What did we do? All seemed pretty normal until the surprise settlement, executed agreement and wire into our trust account. At that point, we knew something was amiss. We alerted our bank and had them freeze our trust account. It turns out this was false comfort. We also alerted the Bar and they were extremely helpful. We contacted the bank who wired the money into our account. They were shockingly unresponsive. We contacted our purported client and instructed them that we suspected a problem and we were not disbursing the money. The purported client was surprisingly calm about our hold on the money. They played it pretty cool.
We held the money for just over 2 weeks waiting for something to happen. It did. We finally heard from the title company whose wire was diverted. We asked for documentation to confirm that they were legitimate and not part of the same scheme. It turned out that the title company was so completely duped that they sent the money twice based on two different fraudulent wiring instructions. The first recipient rejected the wire. The fraudster then sent the title company our wiring instructions with the name of bank involved in the refinance cut and pasted onto the instructions. The title company then wired the money to us. It took about 10 days for the title company to finally figure out they were fraud victims. They called our bank who put them in touch with us.
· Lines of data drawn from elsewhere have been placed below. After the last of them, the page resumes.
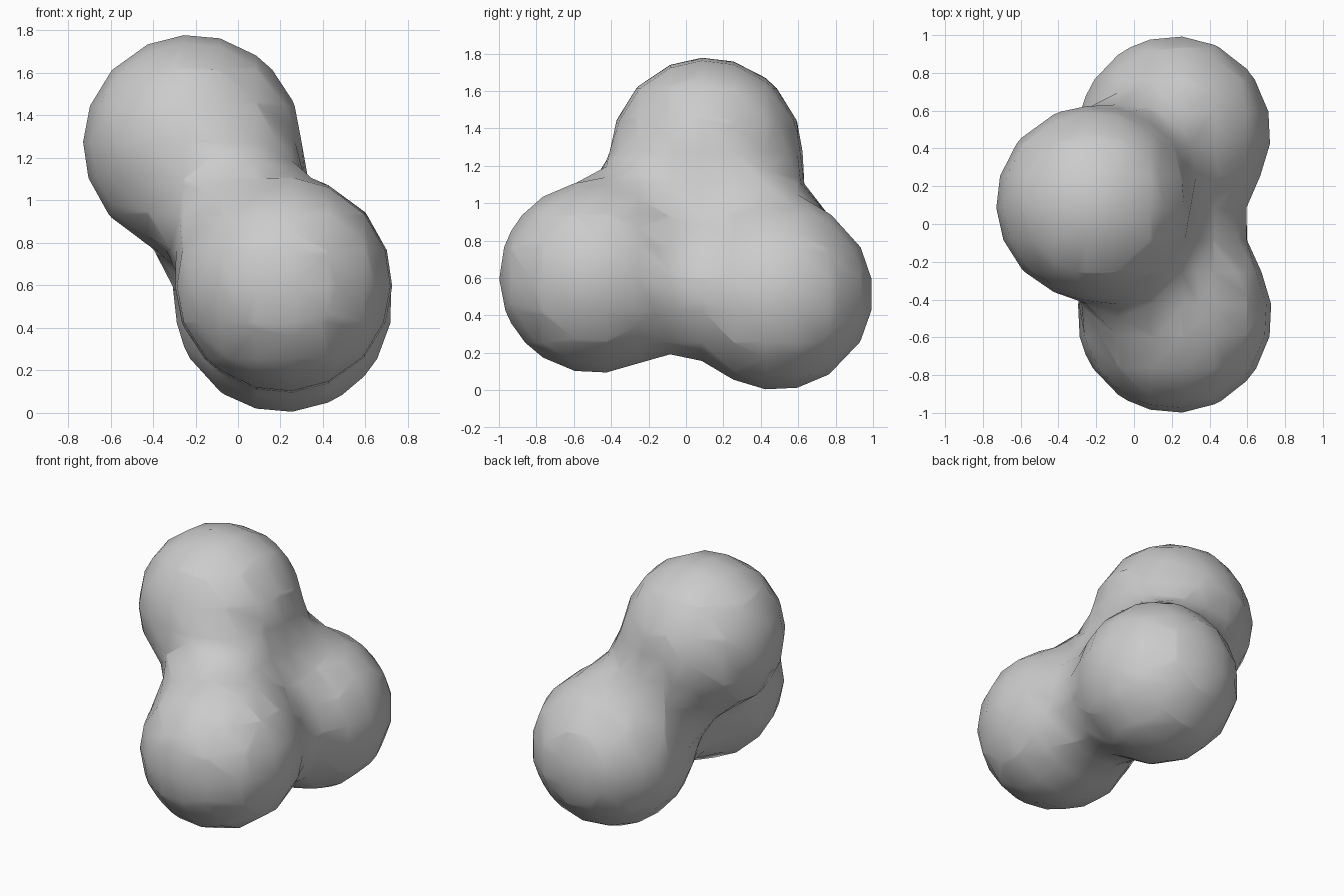
import bpy

if "Cube" in bpy.data.objects:
    bpy.data.objects.remove(bpy.data.objects["Cube"])

# Three equal soft balls that melt into each other
REACH = 0.895        # influence radius, gives a visible radius of about 0.515
CENTRES = [
    (-0.215, 0.11, 1.265),   # upper ball
    (0.215, -0.485, 0.605),  # front ball
    (0.215, 0.485, 0.515),   # rear ball
]

meta = bpy.data.metaballs.new("blob_cluster")
meta.resolution = meta.render_resolution = 0.17
meta.threshold = 0.6
for centre in CENTRES:
    ball = meta.elements.new(type='BALL')
    ball.co = centre
    ball.radius = REACH
    ball.stiffness = 2.0

blob = bpy.data.objects.new("blob_cluster", meta)
bpy.context.collection.objects.link(blob)

# Turn the blended surface into a smooth-shaded mesh
bpy.context.view_layer.update()
bpy.ops.object.select_all(action='DESELECT')
blob.select_set(True)
bpy.context.view_layer.objects.active = blob
bpy.ops.object.convert(target='MESH')
blob = bpy.context.view_layer.objects.active
blob.name = "blob_cluster"
bpy.ops.object.shade_smooth()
We updated the Bar and our bank and continued our investigation. We spoke to the FBI, the banks that were involved, the title company who sent the money, and also to the purported debtor in our case. We had no way to be 100% sure that our client was a fraudster. So, before sending what would otherwise be the client’s money to someone else, I wanted to make sure that: 1. The Title company and their client were really entitled to it; and 2. that the nominal debtor did not send the money, that that had conducted no business with our client, and that they had not received any demand from us. All turned out to be true, meaning that our purported client could not possibly establish any right to the money.
Here is the surprise twist ending. While we were securing the final piece of our investigation – confirmation from the debtor, the money disappeared from our trust account. The Title company was able to successfully recall the money – nearly 3 weeks after we received the money. As I said, above, a fraudster or even a fraud victim can possibly recover money they wired long after they wired it. If you have already disbursed the money, you could suffer an excruciating problem.
So, in the end, the title company recovered the money. The fraudster did not get the money. We suffered no loss. All ended as it should.
My hope in posting this is that I will help you to recognize and avoid a problem.
Our firm handles complex business litigation. Unlike many firms who do what we do, we are trial lawyers. We often partner with other firms to assist with litgation and/or trials in complex business litigation matters. Please let us know if we can help you. You can reach me at [email protected] or 404-891-1770.